Aim of the exercise >> Please start at the first line of the records beneath and quote each line exactly, ending with the line containing "(.5, .037), (.8, .07)]".

Exercise inputs >>

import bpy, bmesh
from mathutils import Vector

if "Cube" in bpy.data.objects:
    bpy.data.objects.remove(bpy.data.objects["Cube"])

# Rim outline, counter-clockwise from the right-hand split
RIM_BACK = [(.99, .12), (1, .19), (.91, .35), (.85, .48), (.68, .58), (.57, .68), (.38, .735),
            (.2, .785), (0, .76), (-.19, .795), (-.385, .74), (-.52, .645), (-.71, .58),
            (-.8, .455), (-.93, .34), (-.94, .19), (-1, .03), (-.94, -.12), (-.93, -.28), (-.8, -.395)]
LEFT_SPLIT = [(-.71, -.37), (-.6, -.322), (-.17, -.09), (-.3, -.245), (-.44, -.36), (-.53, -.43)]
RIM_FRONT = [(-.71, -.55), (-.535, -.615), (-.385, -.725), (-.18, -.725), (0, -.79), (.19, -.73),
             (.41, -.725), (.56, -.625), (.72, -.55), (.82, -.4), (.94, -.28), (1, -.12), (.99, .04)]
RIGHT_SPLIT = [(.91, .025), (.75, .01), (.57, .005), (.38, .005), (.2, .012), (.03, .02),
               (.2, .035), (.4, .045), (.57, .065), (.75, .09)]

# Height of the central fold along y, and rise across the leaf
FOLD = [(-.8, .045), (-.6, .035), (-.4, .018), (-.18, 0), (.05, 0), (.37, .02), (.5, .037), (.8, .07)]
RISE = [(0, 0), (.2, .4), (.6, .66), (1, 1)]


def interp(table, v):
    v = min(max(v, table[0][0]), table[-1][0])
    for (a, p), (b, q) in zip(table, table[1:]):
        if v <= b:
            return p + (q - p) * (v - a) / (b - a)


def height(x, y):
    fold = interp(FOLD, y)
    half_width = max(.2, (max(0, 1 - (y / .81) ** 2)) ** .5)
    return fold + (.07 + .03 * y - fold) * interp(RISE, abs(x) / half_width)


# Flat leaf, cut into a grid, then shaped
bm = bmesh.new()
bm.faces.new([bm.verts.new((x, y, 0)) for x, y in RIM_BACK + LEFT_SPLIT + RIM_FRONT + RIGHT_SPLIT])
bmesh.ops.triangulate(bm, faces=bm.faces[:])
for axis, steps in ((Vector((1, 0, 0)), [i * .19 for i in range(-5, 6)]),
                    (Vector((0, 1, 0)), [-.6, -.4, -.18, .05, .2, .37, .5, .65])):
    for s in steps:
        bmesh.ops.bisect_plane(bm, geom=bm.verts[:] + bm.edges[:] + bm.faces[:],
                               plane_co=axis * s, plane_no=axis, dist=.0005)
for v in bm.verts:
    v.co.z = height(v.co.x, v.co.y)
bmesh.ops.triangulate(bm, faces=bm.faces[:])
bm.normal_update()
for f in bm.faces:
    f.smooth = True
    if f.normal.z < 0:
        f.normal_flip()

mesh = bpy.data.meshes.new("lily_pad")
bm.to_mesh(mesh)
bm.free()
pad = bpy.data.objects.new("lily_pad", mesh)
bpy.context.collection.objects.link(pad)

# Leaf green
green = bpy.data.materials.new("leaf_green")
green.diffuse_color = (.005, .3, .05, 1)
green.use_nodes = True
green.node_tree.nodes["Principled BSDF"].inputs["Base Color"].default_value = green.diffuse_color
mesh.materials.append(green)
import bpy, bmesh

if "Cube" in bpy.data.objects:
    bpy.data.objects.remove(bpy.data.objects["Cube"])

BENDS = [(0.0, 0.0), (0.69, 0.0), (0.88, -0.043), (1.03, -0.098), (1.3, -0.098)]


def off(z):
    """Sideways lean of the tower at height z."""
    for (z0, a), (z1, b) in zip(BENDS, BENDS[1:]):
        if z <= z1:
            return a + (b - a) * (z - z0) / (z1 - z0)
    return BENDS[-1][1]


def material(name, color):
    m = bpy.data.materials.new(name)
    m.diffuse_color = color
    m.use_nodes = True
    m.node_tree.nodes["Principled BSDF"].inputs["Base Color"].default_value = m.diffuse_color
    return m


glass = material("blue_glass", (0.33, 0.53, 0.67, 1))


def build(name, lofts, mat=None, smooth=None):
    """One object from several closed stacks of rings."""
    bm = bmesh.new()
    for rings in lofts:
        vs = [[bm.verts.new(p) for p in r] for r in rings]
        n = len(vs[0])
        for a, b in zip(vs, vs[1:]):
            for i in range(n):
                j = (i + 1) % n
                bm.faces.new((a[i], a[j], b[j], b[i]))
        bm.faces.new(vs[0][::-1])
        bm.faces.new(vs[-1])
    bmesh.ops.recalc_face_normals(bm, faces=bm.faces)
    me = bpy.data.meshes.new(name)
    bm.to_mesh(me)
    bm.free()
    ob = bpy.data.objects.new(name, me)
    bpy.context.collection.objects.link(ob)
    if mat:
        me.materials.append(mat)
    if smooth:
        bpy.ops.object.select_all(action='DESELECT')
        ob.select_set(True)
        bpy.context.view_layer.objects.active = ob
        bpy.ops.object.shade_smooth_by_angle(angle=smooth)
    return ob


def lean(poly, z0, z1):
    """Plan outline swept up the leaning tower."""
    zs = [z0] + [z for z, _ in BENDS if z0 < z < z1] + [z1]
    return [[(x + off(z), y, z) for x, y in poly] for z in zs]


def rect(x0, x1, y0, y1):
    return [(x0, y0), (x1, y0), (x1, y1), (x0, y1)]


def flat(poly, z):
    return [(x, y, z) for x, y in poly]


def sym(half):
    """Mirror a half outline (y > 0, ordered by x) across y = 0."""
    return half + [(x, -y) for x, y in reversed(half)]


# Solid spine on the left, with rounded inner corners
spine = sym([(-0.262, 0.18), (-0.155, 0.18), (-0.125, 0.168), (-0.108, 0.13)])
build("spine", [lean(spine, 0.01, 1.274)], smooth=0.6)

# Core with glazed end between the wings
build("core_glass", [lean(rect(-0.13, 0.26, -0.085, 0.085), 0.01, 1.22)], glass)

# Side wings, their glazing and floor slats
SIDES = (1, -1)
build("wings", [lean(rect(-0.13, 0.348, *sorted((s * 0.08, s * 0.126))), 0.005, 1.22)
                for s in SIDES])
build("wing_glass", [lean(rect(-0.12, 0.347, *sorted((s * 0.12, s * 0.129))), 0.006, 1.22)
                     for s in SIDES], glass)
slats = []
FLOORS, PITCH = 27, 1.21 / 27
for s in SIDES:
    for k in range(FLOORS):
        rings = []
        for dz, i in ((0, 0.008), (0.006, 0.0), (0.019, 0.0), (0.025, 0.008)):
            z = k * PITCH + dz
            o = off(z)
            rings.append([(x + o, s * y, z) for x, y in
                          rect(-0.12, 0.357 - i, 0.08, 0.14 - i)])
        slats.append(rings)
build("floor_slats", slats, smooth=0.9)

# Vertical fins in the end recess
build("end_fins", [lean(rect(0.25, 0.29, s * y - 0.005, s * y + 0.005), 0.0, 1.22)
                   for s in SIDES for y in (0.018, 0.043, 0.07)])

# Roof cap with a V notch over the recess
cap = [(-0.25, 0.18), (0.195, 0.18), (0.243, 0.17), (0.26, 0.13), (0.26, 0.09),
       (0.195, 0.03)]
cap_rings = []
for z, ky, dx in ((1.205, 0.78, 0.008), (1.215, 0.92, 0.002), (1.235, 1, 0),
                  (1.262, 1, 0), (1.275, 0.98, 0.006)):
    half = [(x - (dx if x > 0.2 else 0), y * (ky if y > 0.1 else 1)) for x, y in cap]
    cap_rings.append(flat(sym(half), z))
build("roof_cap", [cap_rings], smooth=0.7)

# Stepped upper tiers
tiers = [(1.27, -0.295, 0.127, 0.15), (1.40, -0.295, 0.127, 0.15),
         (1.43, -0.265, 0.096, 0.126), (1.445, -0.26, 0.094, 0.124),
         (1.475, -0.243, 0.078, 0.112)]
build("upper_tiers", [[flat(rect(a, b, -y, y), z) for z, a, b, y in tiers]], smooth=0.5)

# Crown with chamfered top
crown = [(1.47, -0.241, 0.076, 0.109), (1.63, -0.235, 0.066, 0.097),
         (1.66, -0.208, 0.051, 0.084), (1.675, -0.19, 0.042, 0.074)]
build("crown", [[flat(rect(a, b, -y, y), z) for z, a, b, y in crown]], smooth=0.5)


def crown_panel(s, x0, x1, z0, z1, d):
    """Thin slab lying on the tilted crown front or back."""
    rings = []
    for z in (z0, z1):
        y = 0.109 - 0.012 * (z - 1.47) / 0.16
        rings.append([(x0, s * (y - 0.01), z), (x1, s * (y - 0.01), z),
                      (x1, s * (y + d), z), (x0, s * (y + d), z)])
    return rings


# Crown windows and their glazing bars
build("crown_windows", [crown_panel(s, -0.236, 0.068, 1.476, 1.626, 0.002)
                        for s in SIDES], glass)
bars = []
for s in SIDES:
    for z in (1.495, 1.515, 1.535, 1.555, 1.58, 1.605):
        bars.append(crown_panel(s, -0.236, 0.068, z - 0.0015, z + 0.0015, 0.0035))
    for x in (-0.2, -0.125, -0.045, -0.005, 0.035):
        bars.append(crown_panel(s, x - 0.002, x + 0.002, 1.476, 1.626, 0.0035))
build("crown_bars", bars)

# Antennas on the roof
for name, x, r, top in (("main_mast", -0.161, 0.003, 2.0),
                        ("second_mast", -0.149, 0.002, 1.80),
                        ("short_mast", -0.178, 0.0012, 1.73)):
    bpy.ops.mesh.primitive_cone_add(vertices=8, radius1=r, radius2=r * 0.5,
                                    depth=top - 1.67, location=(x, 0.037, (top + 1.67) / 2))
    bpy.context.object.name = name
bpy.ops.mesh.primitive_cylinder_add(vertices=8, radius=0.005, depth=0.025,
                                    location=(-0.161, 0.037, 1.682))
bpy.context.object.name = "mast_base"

Response for this exercise >>
import bpy, bmesh
from mathutils import Vector

if "Cube" in bpy.data.objects:
    bpy.data.objects.remove(bpy.data.objects["Cube"])

# Rim outline, counter-clockwise from the right-hand split
RIM_BACK = [(.99, .12), (1, .19), (.91, .35), (.85, .48), (.68, .58), (.57, .68), (.38, .735),
            (.2, .785), (0, .76), (-.19, .795), (-.385, .74), (-.52, .645), (-.71, .58),
            (-.8, .455), (-.93, .34), (-.94, .19), (-1, .03), (-.94, -.12), (-.93, -.28), (-.8, -.395)]
LEFT_SPLIT = [(-.71, -.37), (-.6, -.322), (-.17, -.09), (-.3, -.245), (-.44, -.36), (-.53, -.43)]
RIM_FRONT = [(-.71, -.55), (-.535, -.615), (-.385, -.725), (-.18, -.725), (0, -.79), (.19, -.73),
             (.41, -.725), (.56, -.625), (.72, -.55), (.82, -.4), (.94, -.28), (1, -.12), (.99, .04)]
RIGHT_SPLIT = [(.91, .025), (.75, .01), (.57, .005), (.38, .005), (.2, .012), (.03, .02),
               (.2, .035), (.4, .045), (.57, .065), (.75, .09)]

# Height of the central fold along y, and rise across the leaf
FOLD = [(-.8, .045), (-.6, .035), (-.4, .018), (-.18, 0), (.05, 0), (.37, .02), (.5, .037), (.8, .07)]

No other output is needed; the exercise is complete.